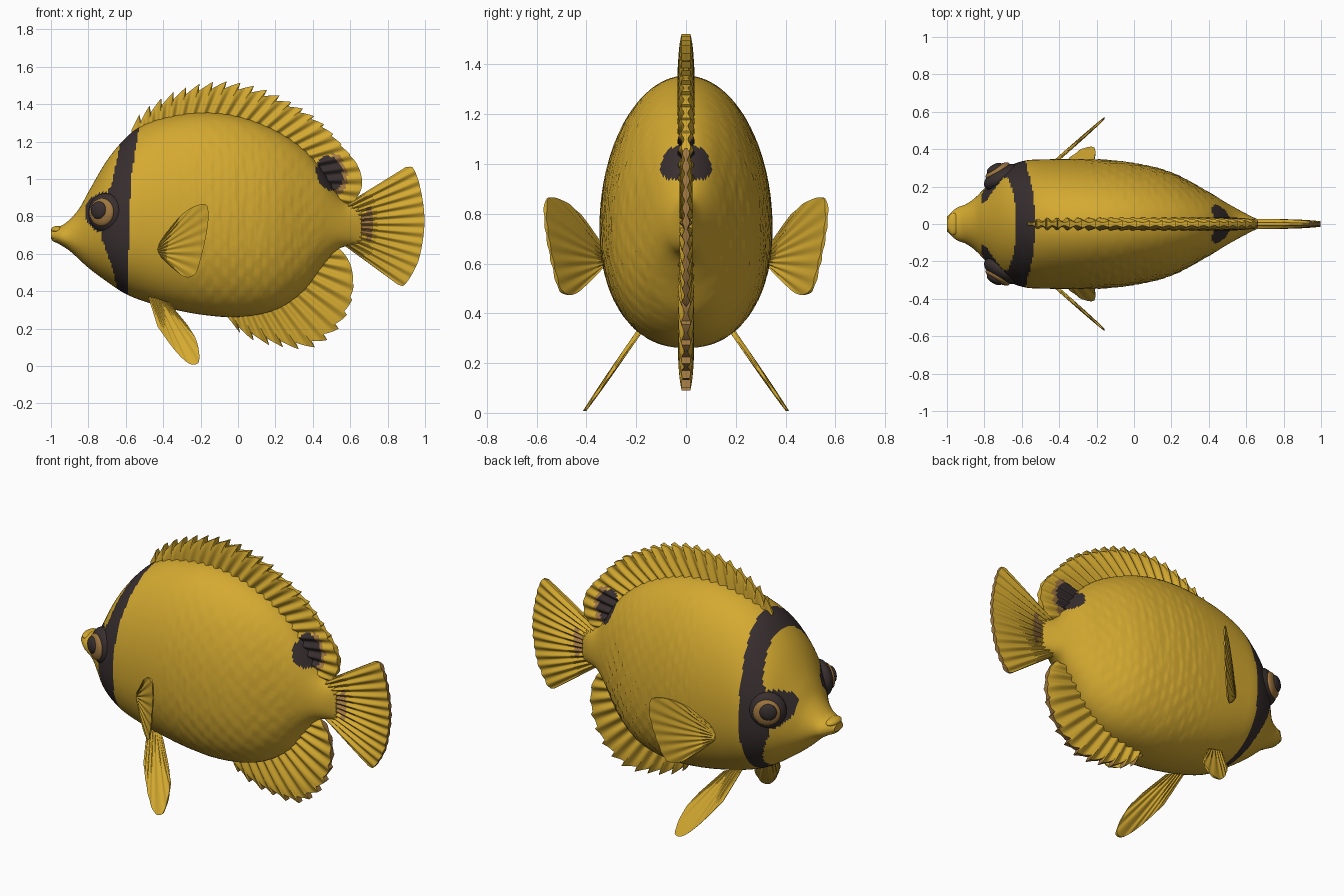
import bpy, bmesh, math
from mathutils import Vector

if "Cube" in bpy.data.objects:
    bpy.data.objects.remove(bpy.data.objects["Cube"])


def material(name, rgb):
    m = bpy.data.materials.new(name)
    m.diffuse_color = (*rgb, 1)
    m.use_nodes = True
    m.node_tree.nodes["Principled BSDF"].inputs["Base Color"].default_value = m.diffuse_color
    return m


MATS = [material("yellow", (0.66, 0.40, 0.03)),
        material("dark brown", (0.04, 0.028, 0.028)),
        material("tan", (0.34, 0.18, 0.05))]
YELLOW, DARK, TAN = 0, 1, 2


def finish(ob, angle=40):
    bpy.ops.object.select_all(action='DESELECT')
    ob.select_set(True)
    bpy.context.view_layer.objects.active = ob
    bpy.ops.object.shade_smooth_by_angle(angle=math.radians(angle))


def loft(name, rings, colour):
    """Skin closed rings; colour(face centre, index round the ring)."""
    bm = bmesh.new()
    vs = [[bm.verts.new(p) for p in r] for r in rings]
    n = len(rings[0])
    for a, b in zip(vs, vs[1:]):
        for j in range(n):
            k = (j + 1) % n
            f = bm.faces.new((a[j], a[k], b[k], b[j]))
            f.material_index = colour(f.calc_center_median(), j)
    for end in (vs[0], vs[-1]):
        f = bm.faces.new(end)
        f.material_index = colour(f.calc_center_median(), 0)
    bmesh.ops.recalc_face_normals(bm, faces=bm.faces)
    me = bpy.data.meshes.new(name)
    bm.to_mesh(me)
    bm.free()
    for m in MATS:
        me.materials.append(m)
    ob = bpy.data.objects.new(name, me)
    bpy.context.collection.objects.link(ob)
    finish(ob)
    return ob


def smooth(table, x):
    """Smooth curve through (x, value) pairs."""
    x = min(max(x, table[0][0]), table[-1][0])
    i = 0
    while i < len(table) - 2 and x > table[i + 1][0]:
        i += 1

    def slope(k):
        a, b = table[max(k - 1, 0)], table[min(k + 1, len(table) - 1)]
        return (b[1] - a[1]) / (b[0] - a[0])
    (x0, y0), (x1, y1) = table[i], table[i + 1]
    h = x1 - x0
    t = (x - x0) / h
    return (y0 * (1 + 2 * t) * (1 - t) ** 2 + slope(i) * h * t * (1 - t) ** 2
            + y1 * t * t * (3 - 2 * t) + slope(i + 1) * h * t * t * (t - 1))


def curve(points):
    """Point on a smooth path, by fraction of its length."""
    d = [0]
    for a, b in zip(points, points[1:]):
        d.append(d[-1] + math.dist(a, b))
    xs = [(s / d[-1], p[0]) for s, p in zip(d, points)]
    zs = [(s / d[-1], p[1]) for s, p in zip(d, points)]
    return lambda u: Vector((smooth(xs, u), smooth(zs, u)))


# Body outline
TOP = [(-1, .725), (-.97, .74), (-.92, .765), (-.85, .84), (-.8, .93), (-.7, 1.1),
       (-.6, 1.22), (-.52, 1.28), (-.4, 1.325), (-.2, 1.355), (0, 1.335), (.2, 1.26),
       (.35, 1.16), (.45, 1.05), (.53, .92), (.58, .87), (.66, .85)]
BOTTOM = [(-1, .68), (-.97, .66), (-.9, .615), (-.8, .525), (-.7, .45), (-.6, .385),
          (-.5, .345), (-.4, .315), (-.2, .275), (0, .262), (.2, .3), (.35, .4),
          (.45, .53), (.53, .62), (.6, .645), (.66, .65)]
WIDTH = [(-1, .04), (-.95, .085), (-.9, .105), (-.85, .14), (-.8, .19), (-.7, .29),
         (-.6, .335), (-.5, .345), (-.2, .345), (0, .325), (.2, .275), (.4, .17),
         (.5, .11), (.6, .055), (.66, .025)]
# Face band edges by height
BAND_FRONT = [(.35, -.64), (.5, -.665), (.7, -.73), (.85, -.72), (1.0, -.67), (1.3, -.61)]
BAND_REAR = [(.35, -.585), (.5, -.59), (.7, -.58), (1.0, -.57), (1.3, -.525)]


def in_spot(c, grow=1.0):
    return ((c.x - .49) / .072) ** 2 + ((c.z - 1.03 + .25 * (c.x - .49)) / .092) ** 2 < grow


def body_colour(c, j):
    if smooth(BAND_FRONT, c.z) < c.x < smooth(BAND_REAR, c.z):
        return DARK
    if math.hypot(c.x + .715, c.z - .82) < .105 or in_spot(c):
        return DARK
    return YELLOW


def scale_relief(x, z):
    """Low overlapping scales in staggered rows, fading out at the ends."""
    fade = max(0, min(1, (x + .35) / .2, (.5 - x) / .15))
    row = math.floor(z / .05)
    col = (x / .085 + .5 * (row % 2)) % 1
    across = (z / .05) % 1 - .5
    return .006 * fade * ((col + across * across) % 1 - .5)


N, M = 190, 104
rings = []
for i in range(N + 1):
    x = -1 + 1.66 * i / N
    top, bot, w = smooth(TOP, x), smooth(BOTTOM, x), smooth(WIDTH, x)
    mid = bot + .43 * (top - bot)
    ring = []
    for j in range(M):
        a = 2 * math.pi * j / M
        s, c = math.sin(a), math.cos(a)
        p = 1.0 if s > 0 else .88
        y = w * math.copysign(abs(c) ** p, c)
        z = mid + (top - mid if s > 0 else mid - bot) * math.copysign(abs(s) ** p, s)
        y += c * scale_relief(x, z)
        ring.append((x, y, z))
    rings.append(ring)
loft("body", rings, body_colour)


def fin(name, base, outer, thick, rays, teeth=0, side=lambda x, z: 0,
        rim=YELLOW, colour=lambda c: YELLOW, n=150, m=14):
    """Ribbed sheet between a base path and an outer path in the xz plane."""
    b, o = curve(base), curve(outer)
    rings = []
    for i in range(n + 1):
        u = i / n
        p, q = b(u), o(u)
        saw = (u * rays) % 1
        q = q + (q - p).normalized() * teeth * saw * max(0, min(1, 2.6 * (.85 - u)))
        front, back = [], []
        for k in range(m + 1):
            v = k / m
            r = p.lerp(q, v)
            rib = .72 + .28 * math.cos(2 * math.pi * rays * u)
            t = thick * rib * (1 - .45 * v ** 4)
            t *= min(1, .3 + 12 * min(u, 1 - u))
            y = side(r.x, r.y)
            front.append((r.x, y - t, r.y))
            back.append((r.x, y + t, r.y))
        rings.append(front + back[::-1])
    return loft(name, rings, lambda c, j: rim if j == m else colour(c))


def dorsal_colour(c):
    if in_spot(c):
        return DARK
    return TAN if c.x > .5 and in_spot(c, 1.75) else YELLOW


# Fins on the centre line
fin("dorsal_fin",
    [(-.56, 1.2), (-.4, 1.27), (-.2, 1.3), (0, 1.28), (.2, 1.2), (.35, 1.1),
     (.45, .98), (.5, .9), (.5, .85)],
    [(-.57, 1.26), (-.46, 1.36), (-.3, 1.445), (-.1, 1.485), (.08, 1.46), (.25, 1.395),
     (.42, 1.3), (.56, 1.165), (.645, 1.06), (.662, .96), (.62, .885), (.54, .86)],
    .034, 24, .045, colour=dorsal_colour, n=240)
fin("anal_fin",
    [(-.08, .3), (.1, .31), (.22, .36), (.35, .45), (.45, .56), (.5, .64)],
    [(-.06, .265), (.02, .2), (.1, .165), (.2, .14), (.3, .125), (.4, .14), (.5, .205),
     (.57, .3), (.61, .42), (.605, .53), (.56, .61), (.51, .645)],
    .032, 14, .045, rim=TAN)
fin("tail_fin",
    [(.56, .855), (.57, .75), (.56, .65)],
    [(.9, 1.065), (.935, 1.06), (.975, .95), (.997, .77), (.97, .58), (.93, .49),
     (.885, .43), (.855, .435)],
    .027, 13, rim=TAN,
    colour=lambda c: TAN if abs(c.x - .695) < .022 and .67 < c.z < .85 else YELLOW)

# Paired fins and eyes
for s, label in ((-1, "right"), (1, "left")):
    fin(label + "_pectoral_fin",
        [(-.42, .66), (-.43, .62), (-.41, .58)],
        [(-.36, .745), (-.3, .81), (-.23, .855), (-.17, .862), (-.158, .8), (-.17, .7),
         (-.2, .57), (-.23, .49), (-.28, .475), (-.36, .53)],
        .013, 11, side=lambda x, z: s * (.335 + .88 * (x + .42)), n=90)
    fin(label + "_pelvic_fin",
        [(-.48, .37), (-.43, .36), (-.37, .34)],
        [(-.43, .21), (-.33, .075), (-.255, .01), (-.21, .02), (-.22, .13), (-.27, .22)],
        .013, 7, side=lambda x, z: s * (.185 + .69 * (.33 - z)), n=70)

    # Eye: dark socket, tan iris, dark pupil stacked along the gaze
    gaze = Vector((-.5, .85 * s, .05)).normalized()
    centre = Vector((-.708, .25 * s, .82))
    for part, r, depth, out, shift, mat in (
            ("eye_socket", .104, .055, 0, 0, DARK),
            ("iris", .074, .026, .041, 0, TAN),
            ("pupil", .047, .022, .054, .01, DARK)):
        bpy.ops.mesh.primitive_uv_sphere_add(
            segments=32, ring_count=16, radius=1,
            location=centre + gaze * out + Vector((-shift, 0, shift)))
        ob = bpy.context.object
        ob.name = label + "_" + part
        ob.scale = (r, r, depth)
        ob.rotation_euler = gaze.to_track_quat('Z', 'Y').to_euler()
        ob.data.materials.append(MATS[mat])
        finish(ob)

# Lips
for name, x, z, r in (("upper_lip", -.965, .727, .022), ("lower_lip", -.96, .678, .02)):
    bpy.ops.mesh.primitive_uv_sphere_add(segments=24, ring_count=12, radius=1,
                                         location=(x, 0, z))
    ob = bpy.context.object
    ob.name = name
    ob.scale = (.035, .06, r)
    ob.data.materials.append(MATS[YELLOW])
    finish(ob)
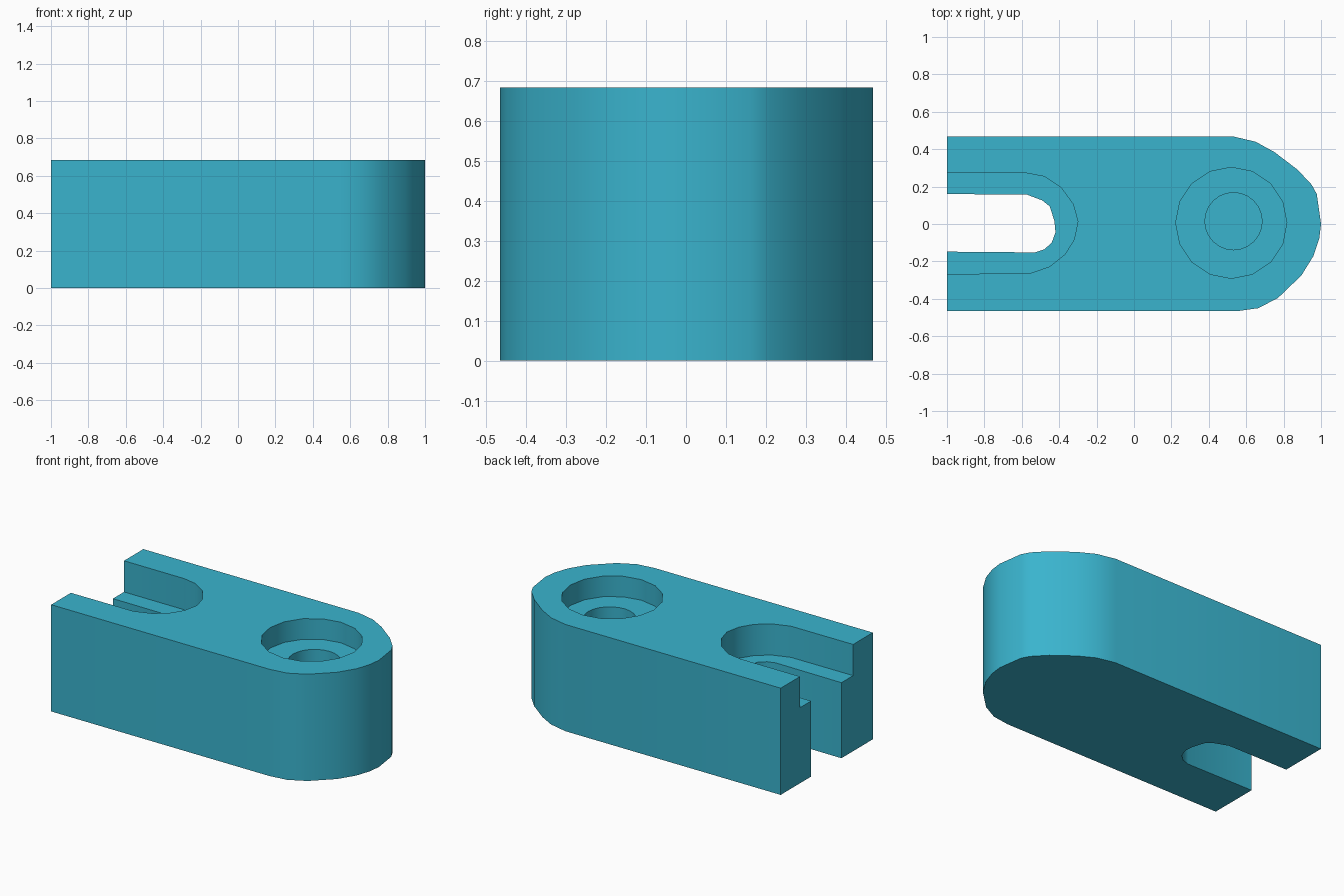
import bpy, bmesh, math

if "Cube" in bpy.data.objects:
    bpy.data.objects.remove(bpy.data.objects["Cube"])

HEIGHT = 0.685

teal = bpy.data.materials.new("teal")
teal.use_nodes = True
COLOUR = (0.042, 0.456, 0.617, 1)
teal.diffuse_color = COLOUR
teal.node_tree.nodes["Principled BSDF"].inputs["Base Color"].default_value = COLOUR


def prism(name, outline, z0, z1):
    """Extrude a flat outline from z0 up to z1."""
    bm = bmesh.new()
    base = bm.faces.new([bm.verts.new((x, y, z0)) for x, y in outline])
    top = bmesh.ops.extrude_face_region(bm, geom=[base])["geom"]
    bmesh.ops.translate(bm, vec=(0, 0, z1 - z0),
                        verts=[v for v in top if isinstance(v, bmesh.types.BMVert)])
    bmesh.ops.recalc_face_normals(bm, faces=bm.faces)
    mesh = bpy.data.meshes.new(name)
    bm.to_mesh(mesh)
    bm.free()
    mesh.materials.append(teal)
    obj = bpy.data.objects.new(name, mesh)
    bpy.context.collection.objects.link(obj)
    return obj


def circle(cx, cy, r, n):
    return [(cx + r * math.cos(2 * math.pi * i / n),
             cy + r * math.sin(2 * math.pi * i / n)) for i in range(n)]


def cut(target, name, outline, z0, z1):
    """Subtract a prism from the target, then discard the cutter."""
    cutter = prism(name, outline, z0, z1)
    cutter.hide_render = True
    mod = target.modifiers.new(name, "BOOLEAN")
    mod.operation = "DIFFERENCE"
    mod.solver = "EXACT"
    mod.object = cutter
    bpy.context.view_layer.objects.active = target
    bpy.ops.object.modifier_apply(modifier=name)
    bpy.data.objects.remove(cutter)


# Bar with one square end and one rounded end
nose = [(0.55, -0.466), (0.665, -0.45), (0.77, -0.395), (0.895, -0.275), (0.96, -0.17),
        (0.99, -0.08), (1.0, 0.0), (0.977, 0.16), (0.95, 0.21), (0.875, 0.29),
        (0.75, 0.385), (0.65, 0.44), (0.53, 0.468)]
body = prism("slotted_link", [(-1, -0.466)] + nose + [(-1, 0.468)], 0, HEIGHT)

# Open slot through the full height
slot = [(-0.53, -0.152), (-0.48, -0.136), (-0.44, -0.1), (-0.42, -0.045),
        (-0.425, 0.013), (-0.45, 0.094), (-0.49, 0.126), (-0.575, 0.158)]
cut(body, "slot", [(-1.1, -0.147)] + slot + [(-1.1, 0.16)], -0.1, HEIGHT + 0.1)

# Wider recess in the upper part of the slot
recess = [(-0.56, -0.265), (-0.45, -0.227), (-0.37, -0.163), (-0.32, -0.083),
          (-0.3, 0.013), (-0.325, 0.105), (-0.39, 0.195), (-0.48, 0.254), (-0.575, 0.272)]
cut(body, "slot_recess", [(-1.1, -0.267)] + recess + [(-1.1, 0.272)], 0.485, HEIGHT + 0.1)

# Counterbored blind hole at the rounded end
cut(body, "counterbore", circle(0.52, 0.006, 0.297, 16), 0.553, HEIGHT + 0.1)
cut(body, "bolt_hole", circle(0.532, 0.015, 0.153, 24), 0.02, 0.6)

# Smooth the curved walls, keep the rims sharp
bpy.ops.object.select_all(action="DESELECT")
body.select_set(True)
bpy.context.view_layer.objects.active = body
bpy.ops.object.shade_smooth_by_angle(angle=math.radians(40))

Task objective:
Starting at the line above that contains "b, o = curve(base), curve(outer)", repeat each line exactly up to and including the line that contains "t = thick *", and stop there.

Your response:
    b, o = curve(base), curve(outer)
    rings = []
    for i in range(n + 1):
        u = i / n
        p, q = b(u), o(u)
        saw = (u * rays) % 1
        q = q + (q - p).normalized() * teeth * saw * max(0, min(1, 2.6 * (.85 - u)))
        front, back = [], []
        for k in range(m + 1):
            v = k / m
            r = p.lerp(q, v)
            rib = .72 + .28 * math.cos(2 * math.pi * rays * u)
            t = thick * rib * (1 - .45 * v ** 4)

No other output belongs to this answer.